Instructions to follow
Keep images out and repeat all data exactly.

(Collected data)
========

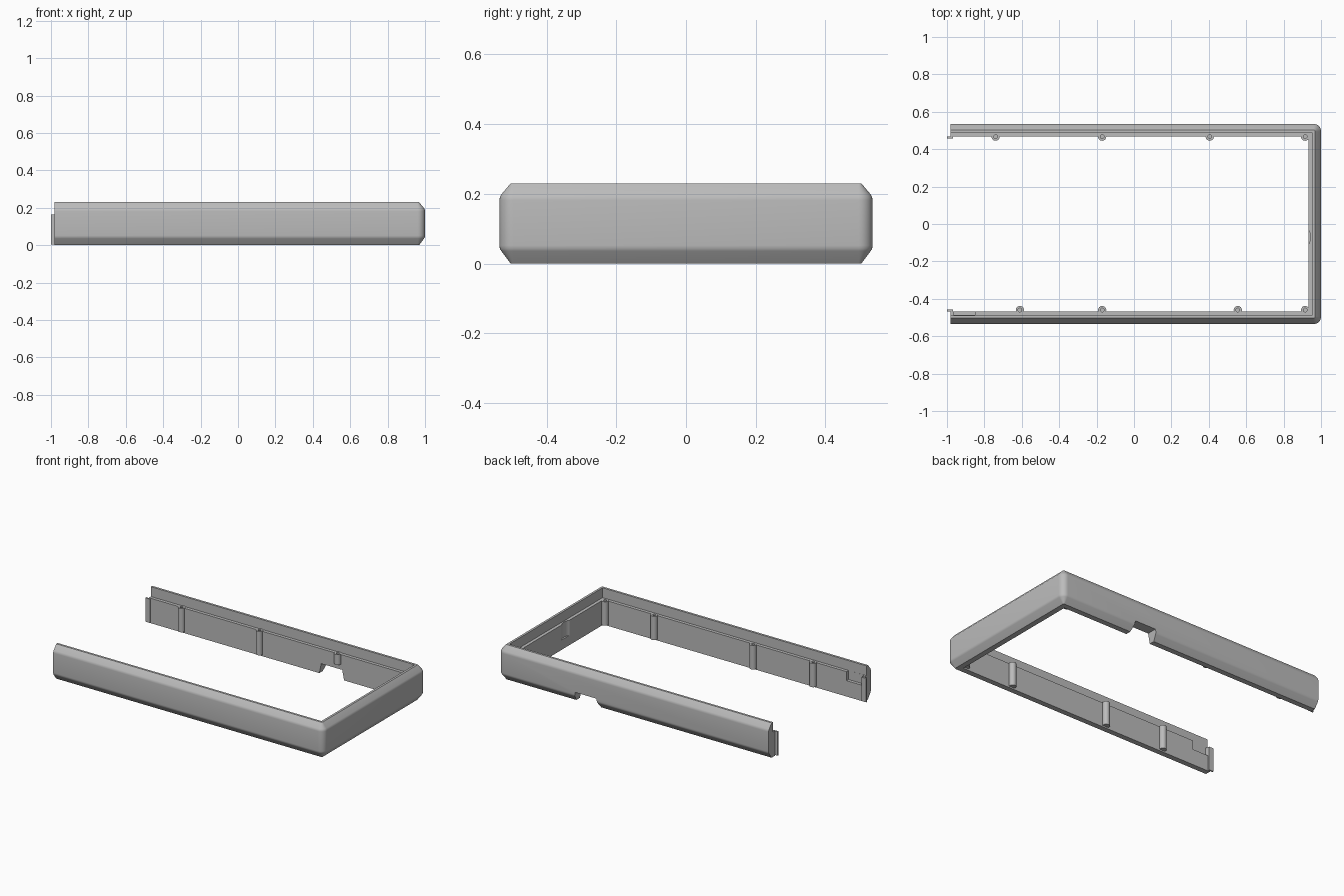
import bpy, bmesh, math
from mathutils import Matrix, Vector

cube = bpy.data.objects.get("Cube")
if cube:
    bpy.data.objects.remove(cube, do_unlink=True)

# Single plain grey plastic
grey = bpy.data.materials.new("grey_plastic")
grey.use_nodes = True
GREY = (0.5, 0.5, 0.5, 1)
grey.diffuse_color = GREY
grey.node_tree.nodes["Principled BSDF"].inputs["Base Color"].default_value = GREY

END_X, SIDE_X, SIDE_Y, HEIGHT = -0.98, 1.0, 0.535, 0.23
RADIUS, LEDGE_Z = 0.04, 0.165


def finish(bm, name):
    bmesh.ops.recalc_face_normals(bm, faces=bm.faces)
    mesh = bpy.data.meshes.new(name)
    bm.to_mesh(mesh)
    bm.free()
    mesh.materials.append(grey)
    obj = bpy.data.objects.new(name, mesh)
    bpy.context.collection.objects.link(obj)
    return obj


def add_box(bm, lo, hi):
    lo, hi = Vector(lo), Vector(hi)
    mat = Matrix.Translation((lo + hi) / 2) @ Matrix.Diagonal((*(hi - lo), 1))
    return bmesh.ops.create_cube(bm, size=1, matrix=mat)["verts"]


def add_cylinder(bm, x, y, r, z0, z1, sides=24):
    bmesh.ops.create_cone(bm, cap_ends=True, segments=sides, radius1=r, radius2=r,
                          depth=z1 - z0, matrix=Matrix.Translation((x, y, (z0 + z1) / 2)))


def activate(obj):
    bpy.ops.object.select_all(action="DESELECT")
    obj.select_set(True)
    bpy.context.view_layer.objects.active = obj


def cut(obj, cutter):
    cutter.hide_render = True
    mod = obj.modifiers.new("cut", "BOOLEAN")
    mod.operation, mod.solver, mod.object = "DIFFERENCE", "EXACT", cutter
    activate(obj)
    bpy.ops.object.modifier_apply(modifier=mod.name)


def smooth(obj):
    activate(obj)
    bpy.ops.object.shade_smooth_by_angle(angle=math.radians(32))


# Wall section: (inset from the outer face, height)
section = [(0.032, 0), (0.005, 0.036), (0.001, 0.043), (0, 0.052),
           (0, 0.182), (0.001, 0.19), (0.005, 0.198), (0.032, HEIGHT),
           (0.047, HEIGHT), (0.047, LEDGE_Z), (0.068, LEDGE_Z), (0.068, 0)]


def corner_point(sign, angle, inset):
    """Point on the rounded corner; the inside beyond the radius is mitred."""
    cx, cy = SIDE_X - RADIUS, SIDE_Y - RADIUS
    k = RADIUS - inset
    dx, dy = (math.cos(angle), math.sin(angle)) if k > 0 else (1, 1)
    return cx + dx * k, sign * (cy + dy * k)


# Three-sided frame swept along its path
bm = bmesh.new()
STEPS = 8
arc = [math.pi / 2 * i / STEPS for i in range(STEPS + 1)]
stations = [lambda d: (END_X, -(SIDE_Y - d))]
stations += [lambda d, a=a: corner_point(-1, a, d) for a in reversed(arc)]
stations += [lambda d, a=a: corner_point(1, a, d) for a in arc]
stations += [lambda d: (END_X, SIDE_Y - d)]
rings = [[bm.verts.new((*place(d), z)) for d, z in section] for place in stations]
n = len(section)
for a, b in zip(rings, rings[1:]):
    for i in range(n):
        j = (i + 1) % n
        bm.faces.new((a[i], a[j], b[j], b[i]))
bm.faces.new(rings[0])
bm.faces.new(rings[-1])
bmesh.ops.remove_doubles(bm, verts=bm.verts, dist=1e-5)
frame = finish(bm, "frame")

# Tapered opening under the back wall
bm = bmesh.new()
for v in add_box(bm, (0.265, 0.4, -0.02), (0.455, 0.6, 0.066)):
    if v.co.z > 0:
        v.co.x += 0.018 if v.co.x < 0.36 else -0.018
cut(frame, finish(bm, "back_opening_cutter"))

# Lowered ledge at the open end of the front wall
bm = bmesh.new()
add_box(bm, (-0.965, -0.4875, 0.105), (-0.85, -0.44, 0.2))
cut(frame, finish(bm, "ledge_recess_cutter"))

# Shallow curved recess inside the end wall
bm = bmesh.new()
add_cylinder(bm, 0.871, -0.07, 0.073, 0.065, 0.2, 48)
cut(frame, finish(bm, "end_recess_cutter"))

# Screw bosses: x, y, bottom
bosses = [(x, 0.467, 0.01) for x in (-0.74, -0.17, 0.915)]
bosses += [(0.405, 0.467, 0.1)]
bosses += [(x, -0.46, 0.01) for x in (-0.61, -0.17, 0.555, 0.915)]
bm = bmesh.new()
for x, y, z in bosses:
    add_cylinder(bm, x, y, 0.022, z, 0.168)
screw_bosses = finish(bm, "screw_bosses")
bm = bmesh.new()
for x, y, z in bosses:
    add_cylinder(bm, x, y, 0.01, z + 0.03, 0.2)
holes = finish(bm, "screw_hole_cutter")
cut(frame, holes)
cut(screw_bosses, holes)

# Joining tabs at the open ends
for side, sign in (("front", -1), ("back", 1)):
    bm = bmesh.new()
    add_box(bm, (-1, sign * 0.463 - 0.005, 0.005), (-0.967, sign * 0.463 + 0.005, 0.163))
    y0, y1 = sorted((sign * 0.46, sign * 0.475))
    add_box(bm, (-0.977, y0, 0.006), (-0.968, y1, 0.162))
    finish(bm, side + "_tab")

smooth(frame)
smooth(screw_bosses)
for obj in [o for o in bpy.data.objects if o.name.endswith("_cutter")]:
    bpy.data.objects.remove(obj, do_unlink=True)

========

Written answer
import bpy, bmesh, math
from mathutils import Matrix, Vector

cube = bpy.data.objects.get("Cube")
if cube:
    bpy.data.objects.remove(cube, do_unlink=True)

# Single plain grey plastic
grey = bpy.data.materials.new("grey_plastic")
grey.use_nodes = True
GREY = (0.5, 0.5, 0.5, 1)
grey.diffuse_color = GREY
grey.node_tree.nodes["Principled BSDF"].inputs["Base Color"].default_value = GREY

END_X, SIDE_X, SIDE_Y, HEIGHT = -0.98, 1.0, 0.535, 0.23
RADIUS, LEDGE_Z = 0.04, 0.165


def finish(bm, name):
    bmesh.ops.recalc_face_normals(bm, faces=bm.faces)
    mesh = bpy.data.meshes.new(name)
    bm.to_mesh(mesh)
    bm.free()
    mesh.materials.append(grey)
    obj = bpy.data.objects.new(name, mesh)
    bpy.context.collection.objects.link(obj)
    return obj


def add_box(bm, lo, hi):
    lo, hi = Vector(lo), Vector(hi)
    mat = Matrix.Translation((lo + hi) / 2) @ Matrix.Diagonal((*(hi - lo), 1))
    return bmesh.ops.create_cube(bm, size=1, matrix=mat)["verts"]


def add_cylinder(bm, x, y, r, z0, z1, sides=24):
    bmesh.ops.create_cone(bm, cap_ends=True, segments=sides, radius1=r, radius2=r,
                          depth=z1 - z0, matrix=Matrix.Translation((x, y, (z0 + z1) / 2)))


def activate(obj):
    bpy.ops.object.select_all(action="DESELECT")
    obj.select_set(True)
    bpy.context.view_layer.objects.active = obj


def cut(obj, cutter):
    cutter.hide_render = True
    mod = obj.modifiers.new("cut", "BOOLEAN")
    mod.operation, mod.solver, mod.object = "DIFFERENCE", "EXACT", cutter
    activate(obj)
    bpy.ops.object.modifier_apply(modifier=mod.name)


def smooth(obj):
    activate(obj)
    bpy.ops.object.shade_smooth_by_angle(angle=math.radians(32))


# Wall section: (inset from the outer face, height)
section = [(0.032, 0), (0.005, 0.036), (0.001, 0.043), (0, 0.052),
           (0, 0.182), (0.001, 0.19), (0.005, 0.198), (0.032, HEIGHT),
           (0.047, HEIGHT), (0.047, LEDGE_Z), (0.068, LEDGE_Z), (0.068, 0)]


def corner_point(sign, angle, inset):
    """Point on the rounded corner; the inside beyond the radius is mitred."""
    cx, cy = SIDE_X - RADIUS, SIDE_Y - RADIUS
    k = RADIUS - inset
    dx, dy = (math.cos(angle), math.sin(angle)) if k > 0 else (1, 1)
    return cx + dx * k, sign * (cy + dy * k)


# Three-sided frame swept along its path
bm = bmesh.new()
STEPS = 8
arc = [math.pi / 2 * i / STEPS for i in range(STEPS + 1)]
stations = [lambda d: (END_X, -(SIDE_Y - d))]
stations += [lambda d, a=a: corner_point(-1, a, d) for a in reversed(arc)]
stations += [lambda d, a=a: corner_point(1, a, d) for a in arc]
stations += [lambda d: (END_X, SIDE_Y - d)]
rings = [[bm.verts.new((*place(d), z)) for d, z in section] for place in stations]
n = len(section)
for a, b in zip(rings, rings[1:]):
    for i in range(n):
        j = (i + 1) % n
        bm.faces.new((a[i], a[j], b[j], b[i]))
bm.faces.new(rings[0])
bm.faces.new(rings[-1])
bmesh.ops.remove_doubles(bm, verts=bm.verts, dist=1e-5)
frame = finish(bm, "frame")

# Tapered opening under the back wall
bm = bmesh.new()
for v in add_box(bm, (0.265, 0.4, -0.02), (0.455, 0.6, 0.066)):
    if v.co.z > 0:
        v.co.x += 0.018 if v.co.x < 0.36 else -0.018
cut(frame, finish(bm, "back_opening_cutter"))

# Lowered ledge at the open end of the front wall
bm = bmesh.new()
add_box(bm, (-0.965, -0.4875, 0.105), (-0.85, -0.44, 0.2))
cut(frame, finish(bm, "ledge_recess_cutter"))

# Shallow curved recess inside the end wall
bm = bmesh.new()
add_cylinder(bm, 0.871, -0.07, 0.073, 0.065, 0.2, 48)
cut(frame, finish(bm, "end_recess_cutter"))

# Screw bosses: x, y, bottom
bosses = [(x, 0.467, 0.01) for x in (-0.74, -0.17, 0.915)]
bosses += [(0.405, 0.467, 0.1)]
bosses += [(x, -0.46, 0.01) for x in (-0.61, -0.17, 0.555, 0.915)]
bm = bmesh.new()
for x, y, z in bosses:
    add_cylinder(bm, x, y, 0.022, z, 0.168)
screw_bosses = finish(bm, "screw_bosses")
bm = bmesh.new()
for x, y, z in bosses:
    add_cylinder(bm, x, y, 0.01, z + 0.03, 0.2)
holes = finish(bm, "screw_hole_cutter")
cut(frame, holes)
cut(screw_bosses, holes)

# Joining tabs at the open ends
for side, sign in (("front", -1), ("back", 1)):
    bm = bmesh.new()
    add_box(bm, (-1, sign * 0.463 - 0.005, 0.005), (-0.967, sign * 0.463 + 0.005, 0.163))
    y0, y1 = sorted((sign * 0.46, sign * 0.475))
    add_box(bm, (-0.977, y0, 0.006), (-0.968, y1, 0.162))
    finish(bm, side + "_tab")

smooth(frame)
smooth(screw_bosses)
for obj in [o for o in bpy.data.objects if o.name.endswith("_cutter")]:
    bpy.data.objects.remove(obj, do_unlink=True)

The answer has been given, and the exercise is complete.